“I read an ad in the paper that they were looking for volunteers, and I’m one of those people who love to be busy all the time, and I said, ‘Why not?’ and that is how it started.”

Among his more memorable assignments as a volunteer have been “when we go out
and look for people with special needs or lost children,” he said. “You always feel
good when you are part of the team that finds them safe. We also go out on major disasters like fires, and things like that, and we evacuate people from their homes, out of harm’s way.”

Additionally, he said, “we also have the YANA program, which stands for ‘You Are Not Alone.’ It is a program that the Sheriff’s Department offers for free to home-bound seniors and other people who can’t get out as much. We give them a phone call every day, and one lady who we called in the morning didn’t answer, so we went out there. She had slipped in the bathtub and couldn’t get out. She had spent the night in the bathtub. She was very appreciative that we were there, and that the fire department got her out.”
Don Stokes, a three-year member of SVP, was another volunteer on Thursday morning. He is retired from the Navy where, in association with the San Diego Community College district, he had taught sailors at Naval Training Center how to be instructors in their specialized fields. Later, he performed a similar job with a private company in the Port Hueneme area.

One day while driving on Woodside Avenue in Santee he saw that a tree had fallen and that members of the Senior Volunteer Patrol were directing traffic around it. “I thought that looked like something interesting, so I investigated it, got training at the Academy, and I am happy.”

Besides traffic control, he said, he often patrols parking lots. “We look for broken glass indicating a break-in. We look for animals or children locked in cars, and we look for illegal parkers.”

The Grossmont College traffic assignment was easy duty, he said. “There were no major incidents. We had a bunch of people trying to find parking spaces and we had to tell them to keep circulating.”

Commented Tim Flood, Grossmont College’s Vice President for Administrative Services: “This was the smoothest traffic ingress and egress that I have witnessed for many, many years.
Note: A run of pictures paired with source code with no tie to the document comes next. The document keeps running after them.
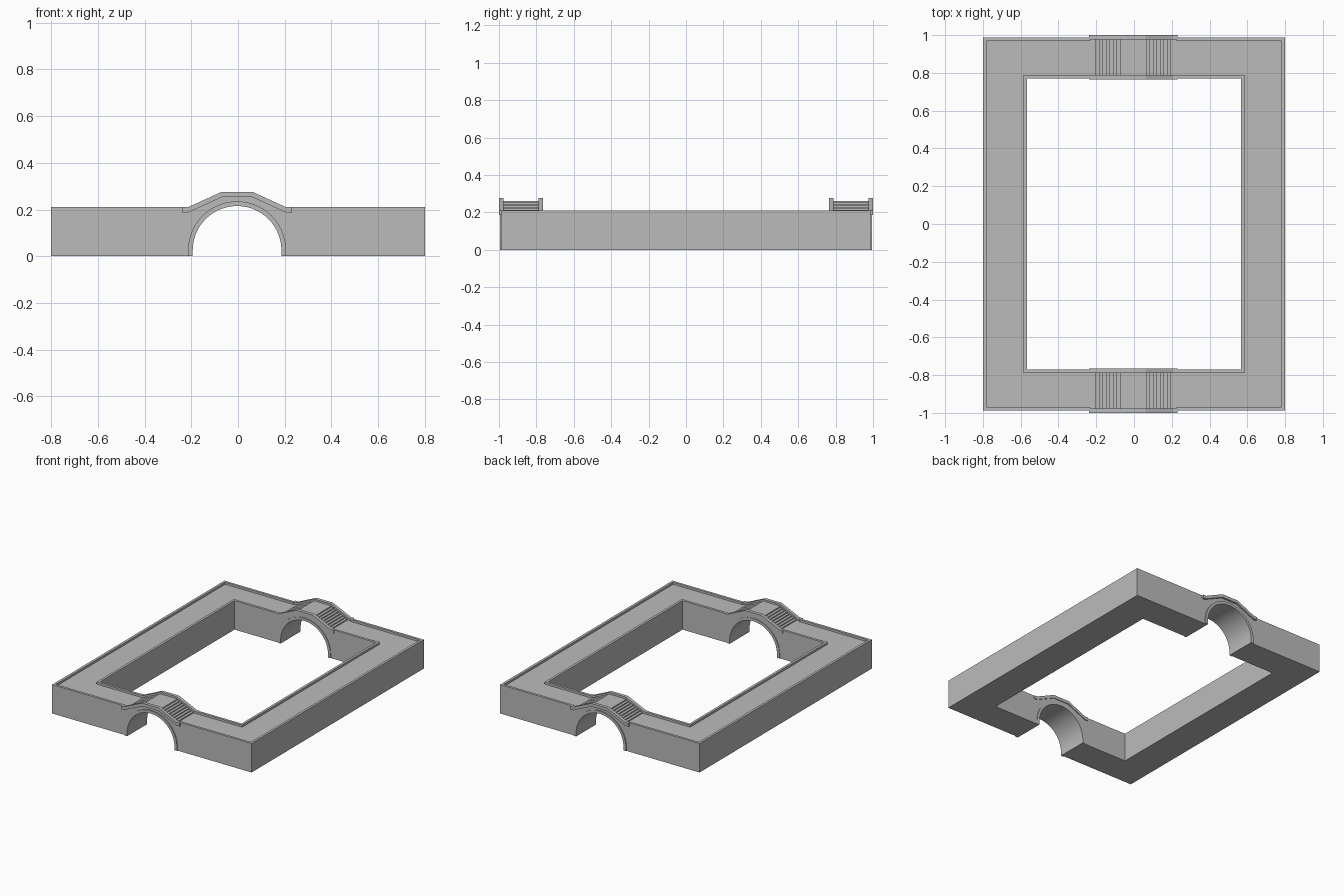
import bpy, bmesh, math
from mathutils import Vector

cube = bpy.data.objects.get("Cube")
if cube:
    bpy.data.objects.remove(cube, do_unlink=True)

stone = bpy.data.materials.new("grey stone")
stone.use_nodes = True
GREY = (0.5, 0.5, 0.5, 1)
stone.diffuse_color = GREY
stone.node_tree.nodes["Principled BSDF"].inputs["Base Color"].default_value = GREY

OX, OY = 0.8, 0.987      # outer half size
IX, IY = 0.567, 0.77     # inner half size
WALK, CURB = 0.195, 0.21  # walkway and curb heights
W = 0.018                # curb width
CX, R, SPRING = -0.004, 0.19, 0.025  # arch centre, radius, springing height
DECK = 0.262


def finish(name, bm):
    bmesh.ops.recalc_face_normals(bm, faces=bm.faces)
    mesh = bpy.data.meshes.new(name)
    bm.to_mesh(mesh)
    bm.free()
    mesh.materials.append(stone)
    obj = bpy.data.objects.new(name, mesh)
    bpy.context.collection.objects.link(obj)
    return obj


def prism(name, outline, y0, y1):
    """Extrude an x-z outline from y0 to y1."""
    bm = bmesh.new()
    face = bm.faces.new([bm.verts.new((x, y0, z)) for x, z in outline])
    ext = bmesh.ops.extrude_face_region(bm, geom=[face])["geom"]
    bmesh.ops.translate(bm, vec=Vector((0, y1 - y0, 0)),
                        verts=[g for g in ext if isinstance(g, bmesh.types.BMVert)])
    return finish(name, bm)


def box(name, x0, x1, y0, y1, z0, z1):
    return prism(name, [(x0, z0), (x1, z0), (x1, z1), (x0, z1)], y0, y1)


def arch(radius, n=28):
    """Arch curve from the left foot to the right foot, with straight legs."""
    arc = [(CX - radius * math.cos(math.pi * i / n), SPRING + radius * math.sin(math.pi * i / n))
           for i in range(n + 1)]
    return [(CX - radius, 0)] + arc + [(CX + radius, 0)]


def mirrored(half):
    """Complete an outline given its right half, listed from outside to centre."""
    return [(CX + x, z) for x, z in half] + [(CX - x, z) for x, z in reversed(half)]


# Stair outline, climbing from the walkway to the flat deck
STEPS, X_FOOT, X_TOP = 8, 0.2, 0.07
stairs = []
for i in range(STEPS):
    x = X_FOOT + (X_TOP - X_FOOT) * i / (STEPS - 1)
    stairs += [(x, WALK + (DECK - WALK) * i / STEPS), (x, WALK + (DECK - WALK) * (i + 1) / STEPS)]

wall_outline = [(-OX, 0)] + arch(R) + [(OX, 0), (OX, WALK)] + mirrored(stairs) + [(-OX, WALK)]
trim_outline = arch(R) + arch(R + 0.02)[::-1]
rail_top = [(0.235, CURB), (0.21, CURB), (0.065, 0.276)]
rail_low = [(0.235, 0.187), (0.21, 0.187), (0.065, 0.253)]
rail_outline = mirrored(rail_top) + mirrored(rail_low)[::-1]

# Front and back walls with arched stair bridges
for side, s in (("front", -1), ("back", 1)):
    prism(side + "_arched_wall", wall_outline, s * IY, s * OY)
    for edge, y0, y1, t0, t1 in (("outer", 0.977, 1.0, OY, 0.994),
                                 ("inner", 0.765, 0.789, 0.766, IY)):
        prism(f"{side}_{edge}_parapet", rail_outline, s * y0, s * y1)
        prism(f"{side}_{edge}_arch_trim", trim_outline, s * t0, s * t1)
    # Curbs stop where the parapets begin
    for hand, h in (("left", 1), ("right", -1)):
        start = CX + h * 0.23
        box(f"{side}_{hand}_outer_curb", start, h * OX, s * (OY - W), s * OY, WALK, CURB)
        box(f"{side}_{hand}_inner_curb", start, h * (IX + W), s * IY, s * (IY + W), WALK, CURB)

# Side walls and their curbs
for hand, h in (("left", 1), ("right", -1)):
    box(hand + "_side_wall", h * IX, h * OX, -IY, IY, 0, WALK)
    box(hand + "_side_outer_curb", h * (OX - W), h * OX, W - OY, OY - W, WALK, CURB)
    box(hand + "_side_inner_curb", h * IX, h * (IX + W), -IY, IY, WALK, CURB)

# Smooth the arch undersides while keeping edges sharp
for obj in bpy.context.collection.objects:
    if obj.name.endswith(("arched_wall", "arch_trim")):
        bpy.ops.object.select_all(action="DESELECT")
        obj.select_set(True)
        bpy.context.view_layer.objects.active = obj
        bpy.ops.object.shade_smooth_by_angle(angle=math.radians(20))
The sheriffs in coordination with the Senior Volunteer Patrol and our Campus and Parking Service (CAPS) have done a wonderful job.”

Volunteer  Don Stokes
Volunteer Don Stokes